For the eighth consecutive year the Charlotte Hornets will rely heavily upon Cody Zeller to man the paint. This wasn’t a foregone conclusion before the draft as several mock drafts had Charlotte landing a more dynamic big man, but the Hornets instead selected guard LaMelo Ball.
At this point we as Hornets fans appreciate Cody Zeller like we appreciate vanilla ice cream. Good ol’ vanilla ice cream is fine. It’s not Peanut Butter & Chocolate, but it’s much better than, say, plain frozen yogurt or some overly-tart sherbert.
But here’s the thing about vanilla ice cream - while boring by itself, it often creates the best base layer of a delicious banana split. Vanilla holds down the fort while hot fudge, caramel, bananas, whipped cream, nuts, and cherries make the dish truly special. Zeller’s the generic ice cream. LaMelo Ball, Devonte’ Graham, Terry Rozier, Gordon Hayward, PJ Washington, and Miles Bridges are the delicious toppings.
Cody Zeller is really good at melting into the background while creating the base layer for his teammates to unleash their flavor. He sets good screens. He boxes out. He limits mistakes. He lets the offense come to him.
Interestingly, Cody is coming off his best professional season, statistically speaking. His 11.1 points and 7.1 rebounds last year were both career highs, as were his per-36 minute averages of 17.2 points and 11.0 rebounds. So at age 28 Cody Zeller is getting...slightly better?
His role in 2020-21 will likely be exactly what it has been in the past, playing around 24 minutes per game banging with the opposing team’s big man. He’ll once again get his fair share of floor burns and bloody noses, but it will be interesting to see how the additions of LaMelo Ball and Gordon Hayward will change the Hornets overall strategy and Cody’s role on the team.
Last year James Borrego’s squad played at the NBA’s slowest pace at 96.2. That needs to change with the addition of LaMelo Ball. You don’t buy a Ferrari then drive it through residential neighborhoods. I actually think an increased pace could help Zeller contribute slightly more offensively than he has in the past. Cody has always played with a high motor - the dude is the living embodiment of “effort” - and he’s willing to outrun opposing bigs in transition.

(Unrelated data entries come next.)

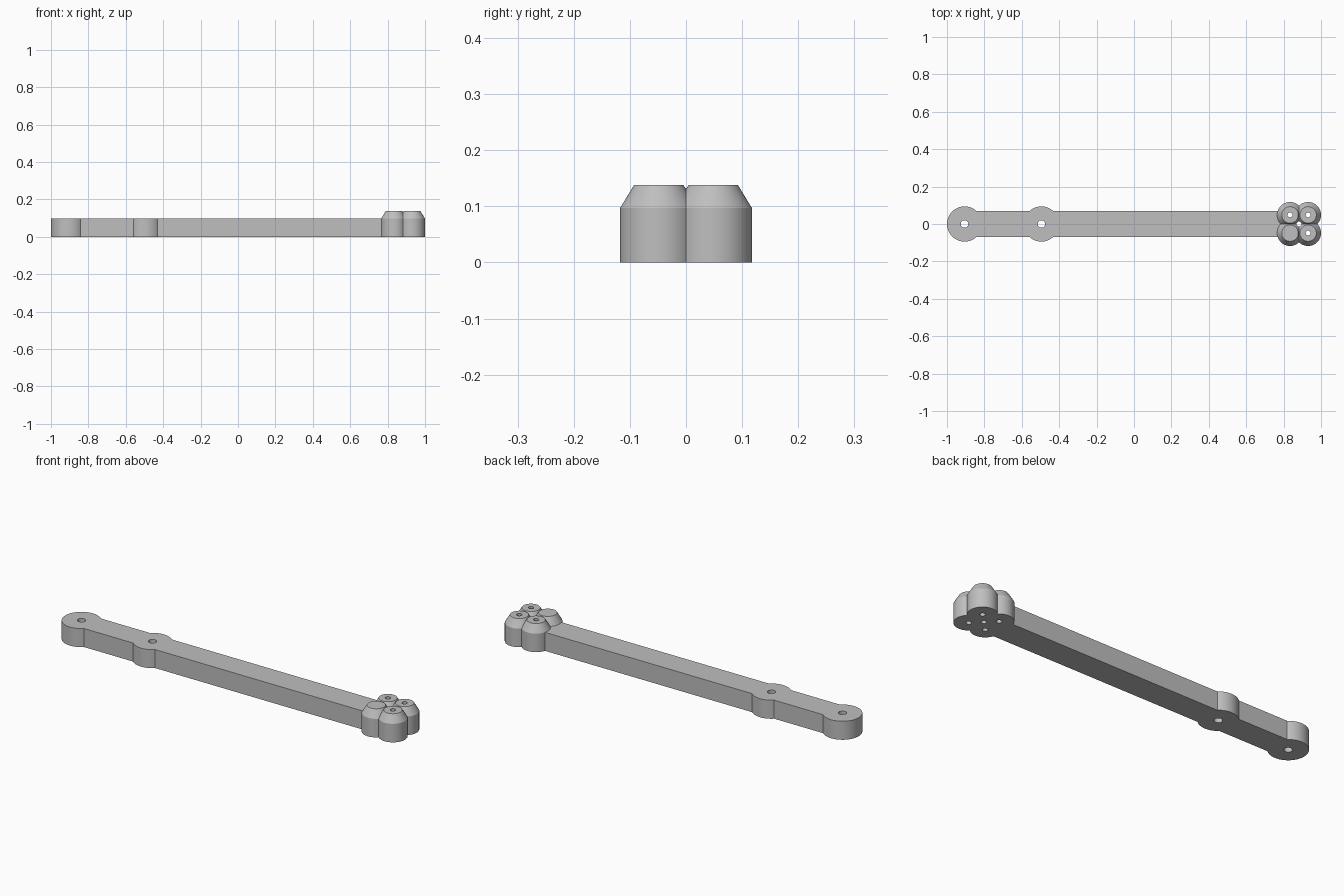
import bpy, bmesh
from mathutils import Matrix

cube = bpy.data.objects.get("Cube")
if cube:
    bpy.data.objects.remove(cube, do_unlink=True)

THICK = 0.097       # bar thickness
HALF_W = 0.069      # bar half width
BOSS_R = 0.094
STUD_R, STUD_TOP_R, STUD_H = 0.069, 0.044, 0.138
HUB_X, STUD_OFF = 0.8825, 0.0485
SEGS = 64

grey = bpy.data.materials.new("plain_grey")
grey.use_nodes = True
color = (0.52, 0.52, 0.52, 1)
grey.diffuse_color = color
grey.node_tree.nodes["Principled BSDF"].inputs["Base Color"].default_value = color


def add_object(name, bm):
    mesh = bpy.data.meshes.new(name)
    bmesh.ops.recalc_face_normals(bm, faces=bm.faces)
    bm.to_mesh(mesh)
    bm.free()
    mesh.materials.append(grey)
    obj = bpy.data.objects.new(name, mesh)
    bpy.context.collection.objects.link(obj)
    return obj


def turned(name, x, y, profile):
    """Solid of revolution from (radius, height) pairs, capped at both ends."""
    bm = bmesh.new()
    verts = [bm.verts.new((x + r, y, z)) for r, z in profile]
    edges = [bm.edges.new(pair) for pair in zip(verts, verts[1:])]
    bmesh.ops.spin(bm, geom=verts + edges, cent=(x, y, 0), axis=(0, 0, 1),
                   angle=6.283185307, steps=SEGS)
    bmesh.ops.remove_doubles(bm, verts=bm.verts, dist=1e-5)
    bmesh.ops.holes_fill(bm, edges=[e for e in bm.edges if e.is_boundary], sides=0)
    return add_object(name, bm)


def combine(target, tool, operation):
    mod = target.modifiers.new(operation.lower(), 'BOOLEAN')
    mod.operation, mod.solver, mod.object = operation, 'EXACT', tool
    bpy.context.view_layer.objects.active = target
    bpy.ops.object.modifier_apply(modifier=mod.name)
    bpy.data.objects.remove(tool, do_unlink=True)


# Long straight bar, from the end boss to the stud cluster
x0, x1 = -0.906, HUB_X + STUD_OFF
bm = bmesh.new()
bmesh.ops.create_cube(bm, size=1, matrix=Matrix.Translation(((x0 + x1) / 2, 0, THICK / 2))
                      @ Matrix.Diagonal((x1 - x0, HALF_W * 2, THICK, 1)))
# Keep the far end inside the cluster
for v in bm.verts:
    if v.co.x > 0:
        v.co.x = HUB_X
arm = add_object("lever_arm", bm)

# Round pivot bosses
boss_xs = (x0, -0.495)
for x in boss_xs:
    combine(arm, turned("pivot_boss", x, 0, [(BOSS_R, 0), (BOSS_R, THICK)]), 'UNION')

# Four tapered studs
studs = [(HUB_X + sx * STUD_OFF, sy * STUD_OFF) for sx in (-1, 1) for sy in (-1, 1)]
for x, y in studs:
    combine(arm, turned("stud", x, y,
                        [(STUD_R, 0), (STUD_R, THICK), (STUD_TOP_R, STUD_H)]), 'UNION')

# Through holes
holes = [(x, 0, 0.02) for x in boss_xs] + [(x, y, 0.013) for x, y in studs + [(HUB_X, 0)]]
for x, y, r in holes:
    combine(arm, turned("hole_cutter", x, y, [(r, -0.1), (r, 0.3)]), 'DIFFERENCE')

# Smooth curved walls, sharp rims
bpy.ops.object.select_all(action='DESELECT')
arm.select_set(True)
bpy.context.view_layer.objects.active = arm
bpy.ops.object.shade_smooth_by_angle(angle=0.5)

Throw in the fact that both Ball and Hayward are excellent passers and Zeller could end up with more dunks this year than he’s ever seen before.
Off the court, Cody will be an excellent mentor for the team’s younger players. Charlotte just invested the No. 32 pick in center Vernon Cary Jr. then traded for center Nick Richards who was drafted No. 42 by the New Orleans Pelicans. While Zeller will never be an All-Star, he’s learned a lot over the course of 430 career games that can be passed along to the Hornets next generation of bigs.
There’s also the possibility Cody gets traded this year. He’s on the final year of his contract with a $15.4 million salary and could bolster the front court of a contender. The Charlotte Observer recently quoted Zeller saying the front office told him, “We’re happy with you, we want to keep you around. But at the same time, if a team calls with a good offer, you’re going to get traded.” If the Hornets are in playoff contention and Zeller is contributing I’d suspect he finishes the year in Charlotte, but if things go south it would only be responsible for Mitch Kupchak to start making some calls.
This year Cody Zeller will once again contribute his two helpful scoops of vanilla ice cream to the increasingly intriguing banana split that is the Charlotte Hornets.